Scandal at Penn State Highlights Need for Legislation Mandating Stronger Reporting Requirements for Colleges and Universities in New York

November 9, 2011

“The recent scandal at Penn State University involving legendary football coach Joe Paterno, highlights a serious problem that needs to be addressed in New York State,” said Assemblyman Edward C. Braunstein (D-Bayside). “Currently, there is no mechanism in the law to mandate that colleges and universities notify local authorities when informed about violent crimes committed on campus. Absent this requirement, many colleges and universities frequently attempt to ‘handle’ these incidents in-house out of fear that contacting the police would generate negative publicity for the school.”

Earlier this year in an effort to address this problem, Assemblyman Braunstein introduced legislation (A.7476) which requires colleges and universities in New York State to alert authorities within 24 hours of learning of a violent felony committed on campus. “All too frequently we hear stories about on-campus crimes, often sexual in nature, that are swept under the rug by colleges in an effort to protect their reputation,” said Assemblyman Braunstein. “This creates a system where criminals are not held accountable for their actions and parents are not given the facts about the safety of the school where they choose to send their children. The statistics indicate that 1 in 5 college females are the victims of actual or attempted sexual assault and a shocking 95% of these cases go unreported. The deplorable actions of the Penn State’s administration are far too common and we cannot accept similar behavior here in New York.”

Senator Roy McDonald (R-Saratoga) has signed on as a Senate sponsor of this important legislation.

“We need to protect and take care of everyone, that’s our most significant responsibility in government and as elected officials. Making sure that these crimes are reported to the proper authorities not only ensures justice, but will also act as a deterrent against this type of unacceptable activity in the future,” said McDonald.

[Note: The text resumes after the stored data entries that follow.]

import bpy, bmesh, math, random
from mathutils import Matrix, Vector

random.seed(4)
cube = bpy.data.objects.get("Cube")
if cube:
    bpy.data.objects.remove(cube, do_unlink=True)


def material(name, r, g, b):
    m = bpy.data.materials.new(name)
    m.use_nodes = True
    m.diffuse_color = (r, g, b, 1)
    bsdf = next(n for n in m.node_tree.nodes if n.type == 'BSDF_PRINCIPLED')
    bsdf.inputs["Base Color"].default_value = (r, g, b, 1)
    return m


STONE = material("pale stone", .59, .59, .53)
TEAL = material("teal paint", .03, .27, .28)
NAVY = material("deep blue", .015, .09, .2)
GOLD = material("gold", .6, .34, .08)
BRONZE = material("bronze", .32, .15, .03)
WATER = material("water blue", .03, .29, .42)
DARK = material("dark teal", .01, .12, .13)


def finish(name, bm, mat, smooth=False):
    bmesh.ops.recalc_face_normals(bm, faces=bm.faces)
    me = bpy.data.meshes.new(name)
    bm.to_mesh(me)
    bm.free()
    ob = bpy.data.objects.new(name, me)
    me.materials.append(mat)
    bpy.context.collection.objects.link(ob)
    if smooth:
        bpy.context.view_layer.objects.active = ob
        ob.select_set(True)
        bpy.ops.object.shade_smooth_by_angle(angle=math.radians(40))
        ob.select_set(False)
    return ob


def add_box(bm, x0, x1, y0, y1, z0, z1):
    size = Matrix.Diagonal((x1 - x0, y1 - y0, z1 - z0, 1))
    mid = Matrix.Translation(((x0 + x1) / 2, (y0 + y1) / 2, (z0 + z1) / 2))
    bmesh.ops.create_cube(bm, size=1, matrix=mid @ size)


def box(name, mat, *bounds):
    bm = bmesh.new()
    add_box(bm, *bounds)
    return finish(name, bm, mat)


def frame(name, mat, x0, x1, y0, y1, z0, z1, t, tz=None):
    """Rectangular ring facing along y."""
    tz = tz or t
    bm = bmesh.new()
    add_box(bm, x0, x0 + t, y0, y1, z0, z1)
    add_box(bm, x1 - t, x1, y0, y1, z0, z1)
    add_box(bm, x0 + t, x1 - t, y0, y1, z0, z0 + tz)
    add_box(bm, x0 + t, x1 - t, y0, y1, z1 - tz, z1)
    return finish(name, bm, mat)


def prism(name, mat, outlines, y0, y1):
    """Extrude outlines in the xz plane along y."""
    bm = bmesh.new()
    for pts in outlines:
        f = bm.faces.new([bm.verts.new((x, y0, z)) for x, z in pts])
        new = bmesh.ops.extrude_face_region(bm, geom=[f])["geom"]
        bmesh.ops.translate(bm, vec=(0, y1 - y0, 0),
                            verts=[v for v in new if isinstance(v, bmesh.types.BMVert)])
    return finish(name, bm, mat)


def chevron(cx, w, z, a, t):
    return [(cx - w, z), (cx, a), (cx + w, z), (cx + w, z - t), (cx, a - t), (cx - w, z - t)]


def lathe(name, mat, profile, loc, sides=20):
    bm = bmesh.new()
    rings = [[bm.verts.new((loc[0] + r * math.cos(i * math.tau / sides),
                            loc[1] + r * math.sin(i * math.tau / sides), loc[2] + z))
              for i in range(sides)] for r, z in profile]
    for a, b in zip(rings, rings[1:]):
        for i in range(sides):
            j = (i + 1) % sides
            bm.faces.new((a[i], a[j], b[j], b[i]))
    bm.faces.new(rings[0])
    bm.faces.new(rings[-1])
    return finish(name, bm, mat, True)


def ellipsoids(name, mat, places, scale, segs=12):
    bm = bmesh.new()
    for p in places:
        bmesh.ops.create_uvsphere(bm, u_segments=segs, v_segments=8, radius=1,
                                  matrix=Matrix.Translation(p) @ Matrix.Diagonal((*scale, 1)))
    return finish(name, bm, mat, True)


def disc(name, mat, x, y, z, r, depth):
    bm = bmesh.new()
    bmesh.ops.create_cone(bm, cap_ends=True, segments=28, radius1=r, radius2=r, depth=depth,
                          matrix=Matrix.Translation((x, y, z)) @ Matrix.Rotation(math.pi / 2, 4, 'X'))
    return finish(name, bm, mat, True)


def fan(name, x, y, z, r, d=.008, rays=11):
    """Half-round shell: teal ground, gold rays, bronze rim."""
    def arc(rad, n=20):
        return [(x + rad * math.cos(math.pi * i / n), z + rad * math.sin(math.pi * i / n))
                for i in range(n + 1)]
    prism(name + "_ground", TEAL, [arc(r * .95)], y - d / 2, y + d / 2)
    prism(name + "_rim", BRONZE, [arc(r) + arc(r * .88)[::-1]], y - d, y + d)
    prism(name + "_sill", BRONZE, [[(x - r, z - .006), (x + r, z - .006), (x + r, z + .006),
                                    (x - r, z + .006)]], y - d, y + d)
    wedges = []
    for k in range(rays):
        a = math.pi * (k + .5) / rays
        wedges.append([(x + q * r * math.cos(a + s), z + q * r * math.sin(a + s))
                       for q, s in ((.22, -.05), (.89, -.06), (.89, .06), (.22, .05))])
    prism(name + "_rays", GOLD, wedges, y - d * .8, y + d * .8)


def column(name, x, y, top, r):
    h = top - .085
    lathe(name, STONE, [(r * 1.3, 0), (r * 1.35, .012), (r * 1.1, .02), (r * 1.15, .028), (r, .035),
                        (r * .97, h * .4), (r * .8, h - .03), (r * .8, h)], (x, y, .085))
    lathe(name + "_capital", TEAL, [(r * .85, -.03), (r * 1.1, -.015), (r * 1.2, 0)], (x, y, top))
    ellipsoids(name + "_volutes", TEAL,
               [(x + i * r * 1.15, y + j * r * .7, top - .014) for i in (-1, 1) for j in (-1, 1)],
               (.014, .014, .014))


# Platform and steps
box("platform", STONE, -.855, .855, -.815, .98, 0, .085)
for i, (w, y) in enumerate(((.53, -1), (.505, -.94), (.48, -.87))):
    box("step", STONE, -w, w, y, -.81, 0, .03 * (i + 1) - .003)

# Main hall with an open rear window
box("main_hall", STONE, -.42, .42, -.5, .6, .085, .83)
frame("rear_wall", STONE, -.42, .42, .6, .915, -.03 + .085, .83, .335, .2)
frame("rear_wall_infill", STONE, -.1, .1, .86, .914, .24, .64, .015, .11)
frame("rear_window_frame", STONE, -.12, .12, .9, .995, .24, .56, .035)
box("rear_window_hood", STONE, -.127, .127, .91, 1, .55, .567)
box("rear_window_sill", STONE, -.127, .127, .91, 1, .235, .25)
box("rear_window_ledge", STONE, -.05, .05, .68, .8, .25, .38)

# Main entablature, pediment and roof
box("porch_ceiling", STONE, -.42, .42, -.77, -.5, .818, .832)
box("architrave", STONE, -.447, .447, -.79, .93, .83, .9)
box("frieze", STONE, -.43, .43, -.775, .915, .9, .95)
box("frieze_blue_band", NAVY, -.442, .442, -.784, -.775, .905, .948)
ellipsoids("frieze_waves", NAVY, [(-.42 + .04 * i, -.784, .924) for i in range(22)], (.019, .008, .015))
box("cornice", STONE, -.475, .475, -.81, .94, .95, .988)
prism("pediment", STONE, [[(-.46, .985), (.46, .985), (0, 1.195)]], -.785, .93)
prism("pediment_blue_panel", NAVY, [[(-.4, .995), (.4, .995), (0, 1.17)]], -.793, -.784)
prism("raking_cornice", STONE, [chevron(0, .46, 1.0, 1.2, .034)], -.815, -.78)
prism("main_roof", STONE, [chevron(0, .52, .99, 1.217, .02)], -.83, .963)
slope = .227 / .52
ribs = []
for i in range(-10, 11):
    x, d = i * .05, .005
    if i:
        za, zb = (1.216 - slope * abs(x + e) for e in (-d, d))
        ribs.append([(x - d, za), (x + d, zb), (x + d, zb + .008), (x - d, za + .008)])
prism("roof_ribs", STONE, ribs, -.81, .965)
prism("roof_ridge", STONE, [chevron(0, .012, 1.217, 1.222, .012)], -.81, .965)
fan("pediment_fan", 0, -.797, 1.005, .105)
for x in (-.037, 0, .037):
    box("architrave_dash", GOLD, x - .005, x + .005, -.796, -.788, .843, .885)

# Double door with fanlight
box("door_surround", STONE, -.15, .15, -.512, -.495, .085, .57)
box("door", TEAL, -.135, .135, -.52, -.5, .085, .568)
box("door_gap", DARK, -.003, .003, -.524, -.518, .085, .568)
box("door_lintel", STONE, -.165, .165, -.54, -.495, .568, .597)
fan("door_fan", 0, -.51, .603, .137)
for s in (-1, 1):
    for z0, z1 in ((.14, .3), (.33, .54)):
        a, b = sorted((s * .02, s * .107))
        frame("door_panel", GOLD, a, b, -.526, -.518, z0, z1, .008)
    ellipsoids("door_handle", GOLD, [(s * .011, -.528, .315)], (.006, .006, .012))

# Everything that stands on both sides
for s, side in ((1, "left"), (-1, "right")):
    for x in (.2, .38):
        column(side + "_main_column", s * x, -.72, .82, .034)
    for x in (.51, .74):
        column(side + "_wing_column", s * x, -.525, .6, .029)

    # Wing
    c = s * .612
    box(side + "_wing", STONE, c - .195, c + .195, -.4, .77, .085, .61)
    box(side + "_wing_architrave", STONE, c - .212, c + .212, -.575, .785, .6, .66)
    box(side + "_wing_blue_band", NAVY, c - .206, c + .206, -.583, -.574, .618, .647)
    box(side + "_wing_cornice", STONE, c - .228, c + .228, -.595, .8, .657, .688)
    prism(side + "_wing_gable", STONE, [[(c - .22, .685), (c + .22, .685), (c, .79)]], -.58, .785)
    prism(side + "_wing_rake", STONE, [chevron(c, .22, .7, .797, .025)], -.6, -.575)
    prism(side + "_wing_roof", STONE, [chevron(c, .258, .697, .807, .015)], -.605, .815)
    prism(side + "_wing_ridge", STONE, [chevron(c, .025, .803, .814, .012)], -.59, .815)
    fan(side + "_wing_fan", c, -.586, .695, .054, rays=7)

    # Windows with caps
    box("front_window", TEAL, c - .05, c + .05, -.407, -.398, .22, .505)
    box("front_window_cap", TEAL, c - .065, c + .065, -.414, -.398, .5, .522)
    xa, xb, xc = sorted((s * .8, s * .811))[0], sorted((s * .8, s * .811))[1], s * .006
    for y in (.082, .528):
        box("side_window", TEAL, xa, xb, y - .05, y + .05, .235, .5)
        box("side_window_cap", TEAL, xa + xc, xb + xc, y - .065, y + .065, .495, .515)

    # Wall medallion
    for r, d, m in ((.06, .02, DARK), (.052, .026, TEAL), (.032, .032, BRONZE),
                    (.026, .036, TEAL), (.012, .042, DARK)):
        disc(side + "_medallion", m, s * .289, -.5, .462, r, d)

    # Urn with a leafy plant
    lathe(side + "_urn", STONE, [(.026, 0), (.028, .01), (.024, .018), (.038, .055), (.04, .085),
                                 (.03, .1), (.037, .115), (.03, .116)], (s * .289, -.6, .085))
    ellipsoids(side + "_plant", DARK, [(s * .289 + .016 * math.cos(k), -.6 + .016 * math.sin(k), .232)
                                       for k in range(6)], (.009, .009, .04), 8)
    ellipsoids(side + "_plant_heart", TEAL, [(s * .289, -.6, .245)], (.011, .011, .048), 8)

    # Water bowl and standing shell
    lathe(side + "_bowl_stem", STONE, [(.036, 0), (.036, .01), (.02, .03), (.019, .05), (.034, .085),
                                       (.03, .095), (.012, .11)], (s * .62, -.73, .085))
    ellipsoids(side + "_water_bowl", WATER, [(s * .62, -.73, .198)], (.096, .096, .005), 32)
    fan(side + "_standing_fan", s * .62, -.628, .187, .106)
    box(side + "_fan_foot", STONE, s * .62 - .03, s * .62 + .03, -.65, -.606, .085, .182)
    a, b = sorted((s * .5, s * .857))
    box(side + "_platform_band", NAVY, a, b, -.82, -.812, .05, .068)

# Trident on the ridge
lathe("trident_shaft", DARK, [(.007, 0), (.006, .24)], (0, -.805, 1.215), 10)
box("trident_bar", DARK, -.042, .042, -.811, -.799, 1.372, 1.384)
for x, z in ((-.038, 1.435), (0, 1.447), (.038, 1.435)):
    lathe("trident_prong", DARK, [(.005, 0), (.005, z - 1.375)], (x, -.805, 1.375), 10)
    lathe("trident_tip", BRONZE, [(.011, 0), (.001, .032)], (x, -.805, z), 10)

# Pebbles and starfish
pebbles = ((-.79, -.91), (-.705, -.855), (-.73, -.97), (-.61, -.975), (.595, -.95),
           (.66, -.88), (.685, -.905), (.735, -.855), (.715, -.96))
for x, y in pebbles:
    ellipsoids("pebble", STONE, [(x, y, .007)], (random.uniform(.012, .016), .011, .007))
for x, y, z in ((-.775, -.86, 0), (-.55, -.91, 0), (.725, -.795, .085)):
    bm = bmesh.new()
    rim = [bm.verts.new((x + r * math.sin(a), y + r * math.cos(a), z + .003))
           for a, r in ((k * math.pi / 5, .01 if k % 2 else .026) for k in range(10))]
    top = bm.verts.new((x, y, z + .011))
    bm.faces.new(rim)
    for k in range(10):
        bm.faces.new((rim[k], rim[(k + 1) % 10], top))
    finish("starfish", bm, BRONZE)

“As the ranking minority member on the Senate Higher Education Committee (and former Chairwoman), this bill is appropriate, timely, and necessary. What happened at Penn State is a horrible abuse of trust by an authority figure. This crime should have been reported promptly to the police,” Sen. Toby Ann Stavisky (D-Whitestone) said. “Our bill would require such crimes to be reported to the police within 24 hours. This type of incident could have happened anywhere, especially in an environment where sports trump academics.”